depiction of post-war crime. Unusually, there is a proper femme fatale , but as played by the crude, brassy Christine Norden, she hardly rivals her American sisters in crime. Like more blatant attempts to ape American models such as No Orchids for Miss Blandish (1948), Night Beat is an unsatisfactory melange of undigested and conflicting traditions. International interventions That
dislocation as we view Mary from behind as she ascends the steps leading out of the Square. The mood is set by the foreboding sounds of Ray Martin’s score, timpani-saturated and augmented only by the steady clicking of Mary’s high-heels. As Viv Chadder (1999) has noted, the iconography of women’s feet is a leitmotif of the post-war crime film, and in Yield to the Night it becomes an obsessive fixation. As she hails a taxi, we
for anarchy and terror’ ( Independent , 10 December). In the Guardian , Henry Porter hoped to see the West acting with greater determination and ‘retributive force’ than it had in Bosnia, arguing both that the victims of 9/11 ‘must receive the justice denied the men of Srebrenica’ and that the West ought to do more to apprehend those accused of war crimes in the former Yugoslavia
Featuring more than 6,500 articles, including over 350 new entries, this fifth edition of The Encyclopedia of British Film is an invaluable reference guide to the British film industry.

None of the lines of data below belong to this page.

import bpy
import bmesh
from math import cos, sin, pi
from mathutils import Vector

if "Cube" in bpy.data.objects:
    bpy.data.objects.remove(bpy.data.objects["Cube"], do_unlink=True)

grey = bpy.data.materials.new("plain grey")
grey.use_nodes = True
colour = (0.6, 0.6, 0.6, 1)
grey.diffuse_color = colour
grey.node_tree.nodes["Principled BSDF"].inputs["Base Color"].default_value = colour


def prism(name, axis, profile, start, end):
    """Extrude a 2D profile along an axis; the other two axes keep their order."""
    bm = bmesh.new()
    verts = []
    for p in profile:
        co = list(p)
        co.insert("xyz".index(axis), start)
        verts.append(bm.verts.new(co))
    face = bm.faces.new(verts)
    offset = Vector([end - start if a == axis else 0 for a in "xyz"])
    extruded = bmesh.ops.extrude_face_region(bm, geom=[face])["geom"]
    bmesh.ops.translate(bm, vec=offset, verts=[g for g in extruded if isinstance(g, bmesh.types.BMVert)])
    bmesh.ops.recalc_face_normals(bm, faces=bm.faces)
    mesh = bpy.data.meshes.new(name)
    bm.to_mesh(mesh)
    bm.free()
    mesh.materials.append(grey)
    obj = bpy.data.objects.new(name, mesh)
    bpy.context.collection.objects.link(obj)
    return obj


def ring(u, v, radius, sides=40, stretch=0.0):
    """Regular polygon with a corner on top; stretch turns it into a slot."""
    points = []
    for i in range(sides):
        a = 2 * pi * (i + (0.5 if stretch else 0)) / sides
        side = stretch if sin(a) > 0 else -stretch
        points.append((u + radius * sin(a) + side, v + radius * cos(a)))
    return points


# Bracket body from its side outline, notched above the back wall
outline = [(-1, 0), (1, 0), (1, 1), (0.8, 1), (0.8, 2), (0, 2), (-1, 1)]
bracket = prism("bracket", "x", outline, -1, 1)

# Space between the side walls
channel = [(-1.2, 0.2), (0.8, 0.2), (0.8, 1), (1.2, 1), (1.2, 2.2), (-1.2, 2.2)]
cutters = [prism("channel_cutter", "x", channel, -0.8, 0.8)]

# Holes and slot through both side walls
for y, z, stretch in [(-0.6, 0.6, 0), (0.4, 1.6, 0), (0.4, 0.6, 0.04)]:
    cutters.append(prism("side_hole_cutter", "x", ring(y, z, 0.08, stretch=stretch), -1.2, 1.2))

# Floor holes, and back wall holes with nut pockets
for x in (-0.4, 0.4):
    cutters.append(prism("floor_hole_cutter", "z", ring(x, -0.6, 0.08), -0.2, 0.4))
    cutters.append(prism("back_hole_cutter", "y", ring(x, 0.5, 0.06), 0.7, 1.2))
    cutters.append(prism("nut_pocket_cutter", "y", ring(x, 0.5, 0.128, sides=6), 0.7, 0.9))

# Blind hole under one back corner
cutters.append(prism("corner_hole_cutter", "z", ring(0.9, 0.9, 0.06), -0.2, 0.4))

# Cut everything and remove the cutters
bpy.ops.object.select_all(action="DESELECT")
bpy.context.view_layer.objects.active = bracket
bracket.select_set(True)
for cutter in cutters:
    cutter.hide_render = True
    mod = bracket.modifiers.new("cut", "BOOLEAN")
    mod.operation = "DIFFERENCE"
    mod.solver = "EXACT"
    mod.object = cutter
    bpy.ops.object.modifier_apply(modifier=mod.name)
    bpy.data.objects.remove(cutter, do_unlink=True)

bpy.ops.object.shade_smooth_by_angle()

It is the most authoritative volume yet, stretching from the inception of the industry to the present day, with detailed listings of the producers, directors, actors and studios behind a century or so of great British cinema.
Brian McFarlane's meticulously researched guide is the definitive companion for anyone interested in the world of film. Previous editions have sold many thousands of copies, and this fifth instalment will be an essential work of reference for universities, libraries and enthusiasts of British cinema.